Long Term Athletic Development: Is There a Problem with Early Specialization in Sports? Part 2

Research by numerous national governing bodies including, the United States Olympic Committee, and many others has proven that early specialization in sports actually prevents an athlete from reaching their full potential.

The lack of development of physical literacy (ability to move with competence and confidence in a wide variety of physical activities) and proper athletic movement may lead to decreased interest in any type of physical activity. By age 9 physical activity rates begin to drop sharply. By age 15, moderate-to-vigorous physical activity declines to just 49 minutes per weekday and 35 minutes per weekend (JAMA, 2008)

A sedentary lifestyle can then follow. It is well documented that sedentary living causes such health problems as obesity, diabetes, high blood pressure, cardiovascular disease, and other chronic diseases that evolve to form a lifelong problem starting in childhood.

So… Why do we have our kids play sports?

Youth sports are “big money” with parents spending over $5 billion per year for sports related activities (Minnesota Amateur Sports Commission, Athletic Footwear Association, USA Today). Many of the organizations pray on the parents and young athletes in their dreams of college scholarships and professional careers. There is nothing wrong with the aspiration to play in college or professionally, however, it must be kept in perspective.

The odds of a college or professional career in sports are minuscule. Of the forty five million kids playing youth sports, 1 in 4 youth stars become a stand out in high school. Only 2 to 5 percent of high school athletes go on to play division I or II college sports. The odds are even much smaller to play professionally. The odds of a high school baseball player making it to the MLB is 1 in 4,000, high school football player making the NFL is 1 in 6,000, and a high school basketball player making the NBA is 1 in 10,000 (Scholarship Stats.com; Athletes Going Pro, NCAA.org)

However, sports participation can be a countermeasure to a sedentary lifestyle which is clearly prevalent and dangerous. Regular physical activity benefits children in many ways, including helping build and maintain healthy bones, muscles, and joints; helping control weight and reduce fat; preventing or delaying the development of high blood pressure and other diseases.
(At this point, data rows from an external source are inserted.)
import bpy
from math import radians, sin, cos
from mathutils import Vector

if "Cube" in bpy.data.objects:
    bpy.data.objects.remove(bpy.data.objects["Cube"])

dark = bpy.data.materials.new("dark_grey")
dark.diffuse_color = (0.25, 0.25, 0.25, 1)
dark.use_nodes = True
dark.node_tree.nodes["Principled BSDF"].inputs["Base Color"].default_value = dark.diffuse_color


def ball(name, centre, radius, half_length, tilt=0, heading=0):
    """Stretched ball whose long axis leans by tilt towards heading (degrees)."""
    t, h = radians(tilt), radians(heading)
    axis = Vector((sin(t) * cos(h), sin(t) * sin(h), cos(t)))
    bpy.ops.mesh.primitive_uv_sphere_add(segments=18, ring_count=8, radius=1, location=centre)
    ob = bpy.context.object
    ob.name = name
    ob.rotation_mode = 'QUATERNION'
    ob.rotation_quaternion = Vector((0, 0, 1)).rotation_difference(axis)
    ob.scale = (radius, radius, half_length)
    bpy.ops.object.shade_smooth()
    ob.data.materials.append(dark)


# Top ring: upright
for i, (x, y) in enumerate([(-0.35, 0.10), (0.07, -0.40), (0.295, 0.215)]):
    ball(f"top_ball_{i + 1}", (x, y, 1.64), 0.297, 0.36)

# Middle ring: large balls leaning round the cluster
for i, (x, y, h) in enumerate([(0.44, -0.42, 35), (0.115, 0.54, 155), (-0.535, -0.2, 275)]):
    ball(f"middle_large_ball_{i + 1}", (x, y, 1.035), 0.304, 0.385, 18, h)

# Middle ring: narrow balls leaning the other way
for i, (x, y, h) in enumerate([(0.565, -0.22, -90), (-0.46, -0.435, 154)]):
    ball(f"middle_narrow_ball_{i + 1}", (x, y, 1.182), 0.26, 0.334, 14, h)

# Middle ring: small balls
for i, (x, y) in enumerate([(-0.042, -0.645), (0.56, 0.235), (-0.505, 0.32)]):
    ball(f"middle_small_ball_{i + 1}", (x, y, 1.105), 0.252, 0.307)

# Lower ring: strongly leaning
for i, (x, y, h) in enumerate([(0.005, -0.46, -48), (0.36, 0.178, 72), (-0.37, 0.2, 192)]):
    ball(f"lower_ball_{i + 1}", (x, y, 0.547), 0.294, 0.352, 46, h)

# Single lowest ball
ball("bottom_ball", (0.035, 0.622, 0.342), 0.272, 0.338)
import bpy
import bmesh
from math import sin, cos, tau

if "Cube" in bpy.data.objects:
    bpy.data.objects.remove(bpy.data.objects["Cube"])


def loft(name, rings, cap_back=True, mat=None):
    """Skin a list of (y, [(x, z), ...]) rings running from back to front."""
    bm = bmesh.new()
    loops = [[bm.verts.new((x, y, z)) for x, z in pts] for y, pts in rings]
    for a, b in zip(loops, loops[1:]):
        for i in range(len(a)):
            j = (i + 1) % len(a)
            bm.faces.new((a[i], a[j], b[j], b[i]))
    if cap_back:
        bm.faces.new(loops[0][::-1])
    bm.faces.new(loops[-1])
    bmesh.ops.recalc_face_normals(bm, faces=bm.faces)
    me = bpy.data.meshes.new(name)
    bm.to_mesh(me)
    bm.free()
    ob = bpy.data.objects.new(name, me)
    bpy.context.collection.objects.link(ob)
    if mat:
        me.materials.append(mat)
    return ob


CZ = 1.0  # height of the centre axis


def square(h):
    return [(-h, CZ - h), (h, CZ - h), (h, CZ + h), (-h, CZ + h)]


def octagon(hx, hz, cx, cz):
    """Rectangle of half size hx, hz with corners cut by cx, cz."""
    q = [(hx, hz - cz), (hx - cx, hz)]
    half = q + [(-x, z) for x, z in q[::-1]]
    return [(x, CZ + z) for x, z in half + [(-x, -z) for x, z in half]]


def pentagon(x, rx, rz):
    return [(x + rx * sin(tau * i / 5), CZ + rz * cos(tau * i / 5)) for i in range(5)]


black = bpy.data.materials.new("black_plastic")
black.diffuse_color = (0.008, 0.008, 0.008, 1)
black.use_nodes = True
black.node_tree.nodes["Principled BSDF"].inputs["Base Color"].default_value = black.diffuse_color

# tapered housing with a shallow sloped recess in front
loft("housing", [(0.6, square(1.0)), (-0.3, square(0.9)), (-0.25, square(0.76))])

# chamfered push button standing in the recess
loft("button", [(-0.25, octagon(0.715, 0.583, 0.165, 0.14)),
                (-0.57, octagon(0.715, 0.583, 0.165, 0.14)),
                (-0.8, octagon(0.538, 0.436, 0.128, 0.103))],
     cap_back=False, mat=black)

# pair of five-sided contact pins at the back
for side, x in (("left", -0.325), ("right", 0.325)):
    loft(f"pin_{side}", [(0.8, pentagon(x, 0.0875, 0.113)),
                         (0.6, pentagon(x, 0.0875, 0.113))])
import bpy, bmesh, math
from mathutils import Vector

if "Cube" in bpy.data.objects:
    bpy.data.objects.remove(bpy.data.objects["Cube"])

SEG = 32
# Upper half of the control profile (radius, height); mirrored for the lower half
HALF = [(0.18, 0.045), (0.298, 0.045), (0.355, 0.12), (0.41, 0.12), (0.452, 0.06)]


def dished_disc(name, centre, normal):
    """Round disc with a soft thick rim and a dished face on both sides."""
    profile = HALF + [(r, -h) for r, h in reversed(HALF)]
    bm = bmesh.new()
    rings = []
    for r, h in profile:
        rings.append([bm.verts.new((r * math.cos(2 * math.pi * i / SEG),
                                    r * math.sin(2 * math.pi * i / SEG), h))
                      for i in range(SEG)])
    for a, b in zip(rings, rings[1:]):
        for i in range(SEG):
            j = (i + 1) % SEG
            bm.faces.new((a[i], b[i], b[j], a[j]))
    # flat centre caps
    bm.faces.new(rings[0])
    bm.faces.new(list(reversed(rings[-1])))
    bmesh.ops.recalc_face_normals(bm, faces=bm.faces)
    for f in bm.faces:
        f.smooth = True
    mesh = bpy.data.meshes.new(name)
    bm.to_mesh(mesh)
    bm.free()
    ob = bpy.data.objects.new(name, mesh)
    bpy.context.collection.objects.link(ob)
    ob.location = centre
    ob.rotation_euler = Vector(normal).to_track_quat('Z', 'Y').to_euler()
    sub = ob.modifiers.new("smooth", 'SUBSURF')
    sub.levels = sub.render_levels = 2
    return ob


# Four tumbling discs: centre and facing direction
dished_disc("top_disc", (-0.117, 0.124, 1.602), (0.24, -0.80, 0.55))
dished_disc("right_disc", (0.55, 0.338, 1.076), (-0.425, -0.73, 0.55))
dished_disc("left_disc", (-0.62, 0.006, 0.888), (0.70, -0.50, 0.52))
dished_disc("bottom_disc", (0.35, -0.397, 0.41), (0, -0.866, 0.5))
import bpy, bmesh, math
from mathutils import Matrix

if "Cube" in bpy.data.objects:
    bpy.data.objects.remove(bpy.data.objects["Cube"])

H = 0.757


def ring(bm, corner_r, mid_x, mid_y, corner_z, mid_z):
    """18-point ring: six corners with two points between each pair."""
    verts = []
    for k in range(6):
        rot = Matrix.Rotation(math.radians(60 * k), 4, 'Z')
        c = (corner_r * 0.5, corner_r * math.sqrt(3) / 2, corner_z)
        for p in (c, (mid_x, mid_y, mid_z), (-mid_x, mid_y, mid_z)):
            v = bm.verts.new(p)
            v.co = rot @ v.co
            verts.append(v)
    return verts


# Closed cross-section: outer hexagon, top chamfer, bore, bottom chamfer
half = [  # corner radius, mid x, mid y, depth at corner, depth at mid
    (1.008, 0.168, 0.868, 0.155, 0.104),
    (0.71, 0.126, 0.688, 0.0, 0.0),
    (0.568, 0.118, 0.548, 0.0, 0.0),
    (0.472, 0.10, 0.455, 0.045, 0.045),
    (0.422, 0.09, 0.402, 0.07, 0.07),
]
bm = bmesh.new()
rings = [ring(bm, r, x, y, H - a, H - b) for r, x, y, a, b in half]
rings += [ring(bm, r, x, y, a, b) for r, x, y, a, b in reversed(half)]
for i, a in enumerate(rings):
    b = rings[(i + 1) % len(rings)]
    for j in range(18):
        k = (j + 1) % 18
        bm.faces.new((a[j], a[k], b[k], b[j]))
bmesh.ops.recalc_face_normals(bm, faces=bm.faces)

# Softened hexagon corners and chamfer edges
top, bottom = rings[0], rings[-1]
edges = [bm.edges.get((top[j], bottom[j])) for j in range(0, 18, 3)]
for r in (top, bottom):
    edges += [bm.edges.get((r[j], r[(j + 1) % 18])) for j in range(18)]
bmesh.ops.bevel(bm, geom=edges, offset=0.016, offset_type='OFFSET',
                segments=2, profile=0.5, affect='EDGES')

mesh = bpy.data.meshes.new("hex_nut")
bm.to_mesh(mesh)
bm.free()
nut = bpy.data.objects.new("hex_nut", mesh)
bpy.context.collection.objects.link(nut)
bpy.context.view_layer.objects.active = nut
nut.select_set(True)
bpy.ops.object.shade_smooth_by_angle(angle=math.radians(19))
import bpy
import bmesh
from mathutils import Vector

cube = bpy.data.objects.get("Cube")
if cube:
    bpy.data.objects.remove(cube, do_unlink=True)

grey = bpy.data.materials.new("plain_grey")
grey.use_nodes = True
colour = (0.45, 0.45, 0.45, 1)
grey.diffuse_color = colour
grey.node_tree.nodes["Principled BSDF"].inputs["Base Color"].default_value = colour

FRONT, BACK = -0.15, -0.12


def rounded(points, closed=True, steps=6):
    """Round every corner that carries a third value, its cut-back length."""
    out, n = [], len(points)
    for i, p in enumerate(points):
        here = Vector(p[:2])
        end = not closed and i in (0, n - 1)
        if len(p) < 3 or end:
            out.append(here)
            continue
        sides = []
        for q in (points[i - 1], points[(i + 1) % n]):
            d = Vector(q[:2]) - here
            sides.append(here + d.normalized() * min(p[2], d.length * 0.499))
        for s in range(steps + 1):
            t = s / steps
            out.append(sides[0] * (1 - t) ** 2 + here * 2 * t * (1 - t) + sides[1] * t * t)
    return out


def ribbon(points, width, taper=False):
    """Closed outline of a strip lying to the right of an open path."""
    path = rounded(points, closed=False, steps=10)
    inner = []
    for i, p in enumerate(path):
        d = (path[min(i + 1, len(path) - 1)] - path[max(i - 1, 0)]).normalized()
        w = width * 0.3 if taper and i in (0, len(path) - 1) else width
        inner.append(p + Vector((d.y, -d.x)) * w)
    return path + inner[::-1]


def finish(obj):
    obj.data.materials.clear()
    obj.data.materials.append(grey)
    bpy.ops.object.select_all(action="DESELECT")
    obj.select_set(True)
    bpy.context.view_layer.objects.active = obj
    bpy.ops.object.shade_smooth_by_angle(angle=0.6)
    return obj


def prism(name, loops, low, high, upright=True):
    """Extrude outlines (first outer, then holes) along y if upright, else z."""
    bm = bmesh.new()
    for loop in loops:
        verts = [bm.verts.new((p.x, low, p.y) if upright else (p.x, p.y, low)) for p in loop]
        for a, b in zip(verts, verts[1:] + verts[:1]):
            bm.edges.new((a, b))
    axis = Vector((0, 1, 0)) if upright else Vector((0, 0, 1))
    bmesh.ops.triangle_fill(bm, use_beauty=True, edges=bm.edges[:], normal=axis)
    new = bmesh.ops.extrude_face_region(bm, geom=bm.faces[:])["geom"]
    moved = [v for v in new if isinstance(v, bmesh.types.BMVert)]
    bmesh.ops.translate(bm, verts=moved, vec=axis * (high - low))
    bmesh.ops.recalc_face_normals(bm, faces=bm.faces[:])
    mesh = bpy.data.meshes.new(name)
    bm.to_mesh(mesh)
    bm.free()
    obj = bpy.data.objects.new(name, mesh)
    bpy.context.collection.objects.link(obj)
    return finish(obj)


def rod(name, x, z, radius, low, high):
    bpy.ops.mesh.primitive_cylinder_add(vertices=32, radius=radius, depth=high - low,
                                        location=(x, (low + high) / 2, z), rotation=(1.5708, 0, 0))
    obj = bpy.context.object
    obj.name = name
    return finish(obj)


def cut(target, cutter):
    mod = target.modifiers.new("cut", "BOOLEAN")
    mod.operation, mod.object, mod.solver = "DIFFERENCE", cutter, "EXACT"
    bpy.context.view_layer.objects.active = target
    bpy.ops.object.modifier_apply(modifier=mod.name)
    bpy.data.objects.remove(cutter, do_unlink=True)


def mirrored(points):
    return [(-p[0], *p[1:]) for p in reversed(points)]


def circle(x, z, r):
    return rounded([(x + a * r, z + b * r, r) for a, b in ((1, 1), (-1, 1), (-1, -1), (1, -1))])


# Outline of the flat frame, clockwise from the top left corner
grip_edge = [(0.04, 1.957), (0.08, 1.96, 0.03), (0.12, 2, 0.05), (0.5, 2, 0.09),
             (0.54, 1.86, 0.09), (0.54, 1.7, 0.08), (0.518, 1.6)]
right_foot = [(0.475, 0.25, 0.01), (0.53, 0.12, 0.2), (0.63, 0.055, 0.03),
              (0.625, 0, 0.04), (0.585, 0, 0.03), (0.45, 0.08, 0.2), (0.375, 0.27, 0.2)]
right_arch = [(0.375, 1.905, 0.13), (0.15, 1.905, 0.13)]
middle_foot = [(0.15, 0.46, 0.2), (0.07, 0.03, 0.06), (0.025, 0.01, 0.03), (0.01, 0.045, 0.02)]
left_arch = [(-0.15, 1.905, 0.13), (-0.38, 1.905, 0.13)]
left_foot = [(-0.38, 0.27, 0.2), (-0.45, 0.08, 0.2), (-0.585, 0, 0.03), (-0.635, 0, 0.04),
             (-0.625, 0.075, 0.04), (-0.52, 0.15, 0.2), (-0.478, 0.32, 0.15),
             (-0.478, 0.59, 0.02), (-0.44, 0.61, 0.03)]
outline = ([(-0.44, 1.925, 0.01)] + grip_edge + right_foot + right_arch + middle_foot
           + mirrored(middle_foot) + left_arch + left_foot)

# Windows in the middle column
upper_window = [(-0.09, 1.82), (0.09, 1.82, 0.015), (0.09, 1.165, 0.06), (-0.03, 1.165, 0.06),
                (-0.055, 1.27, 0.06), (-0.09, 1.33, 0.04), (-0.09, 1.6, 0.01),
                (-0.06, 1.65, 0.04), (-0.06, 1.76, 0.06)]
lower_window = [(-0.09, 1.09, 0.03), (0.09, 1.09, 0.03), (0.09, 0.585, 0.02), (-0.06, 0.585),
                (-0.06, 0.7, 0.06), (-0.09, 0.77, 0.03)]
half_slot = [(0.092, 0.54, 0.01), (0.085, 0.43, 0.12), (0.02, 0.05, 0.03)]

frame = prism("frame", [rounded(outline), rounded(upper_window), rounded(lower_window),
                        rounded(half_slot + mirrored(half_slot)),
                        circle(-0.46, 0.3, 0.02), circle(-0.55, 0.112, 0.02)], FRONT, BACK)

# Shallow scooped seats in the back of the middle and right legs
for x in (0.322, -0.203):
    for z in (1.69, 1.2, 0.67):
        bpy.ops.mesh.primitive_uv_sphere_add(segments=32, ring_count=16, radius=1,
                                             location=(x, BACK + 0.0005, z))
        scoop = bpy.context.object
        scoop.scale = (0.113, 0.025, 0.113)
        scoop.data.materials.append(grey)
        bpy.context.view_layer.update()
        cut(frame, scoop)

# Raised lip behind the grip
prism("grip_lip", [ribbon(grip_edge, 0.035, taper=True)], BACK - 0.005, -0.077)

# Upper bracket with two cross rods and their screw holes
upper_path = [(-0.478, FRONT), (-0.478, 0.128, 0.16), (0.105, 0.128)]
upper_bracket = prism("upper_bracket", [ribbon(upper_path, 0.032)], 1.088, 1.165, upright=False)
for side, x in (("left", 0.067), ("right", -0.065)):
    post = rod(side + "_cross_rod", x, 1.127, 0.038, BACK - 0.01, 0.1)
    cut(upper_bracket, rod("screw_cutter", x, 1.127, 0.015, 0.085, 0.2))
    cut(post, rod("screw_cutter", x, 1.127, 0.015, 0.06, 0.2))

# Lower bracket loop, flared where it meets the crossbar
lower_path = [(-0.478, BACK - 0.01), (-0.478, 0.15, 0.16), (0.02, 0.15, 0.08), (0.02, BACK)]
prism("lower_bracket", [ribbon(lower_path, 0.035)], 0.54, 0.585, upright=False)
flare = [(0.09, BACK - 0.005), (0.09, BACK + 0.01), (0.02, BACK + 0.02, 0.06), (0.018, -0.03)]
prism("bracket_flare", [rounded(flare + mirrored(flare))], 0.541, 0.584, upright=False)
Sports participation can lead to enhanced concentration, improved grades and standardized test scores. It can help in personal development, such as improving self-esteem, confidence, goal-setting, and leadership. (GAO, 2012).

Ultimately, youth sports participation should lead to a life-long passion for physical activity and fitness. Adolescents who play sports are eight times as likely to be active at age 24 (Sports Participation as Predictors of Participation in Sports and Physical Fitness Activities in Young Adulthood, Perkins, 2004).

The Long Term Athlete Development Model helps to teach proper physical literacy and improvement of athleticism through proper skill movements learned in a sequential and progressive program design. These components will help an athlete become less susceptible to injuries, improve an athlete’s ability to perform technical and tactical skills more effectively, and assist the athlete to cope with the demands of the sport (Balyi and Hamilton, 2003).

In part III we will exam The Long Term Athlete Development Model and how it can apply to how we coach our kids. Also, if you would like to read the whole article in its entirety visit my website at mishock.wpengine.com. (Dr. Mishock is one of only a few clinicians with doctorate level degrees in both physical therapy and chiropractic in the state of Pennsylvania.)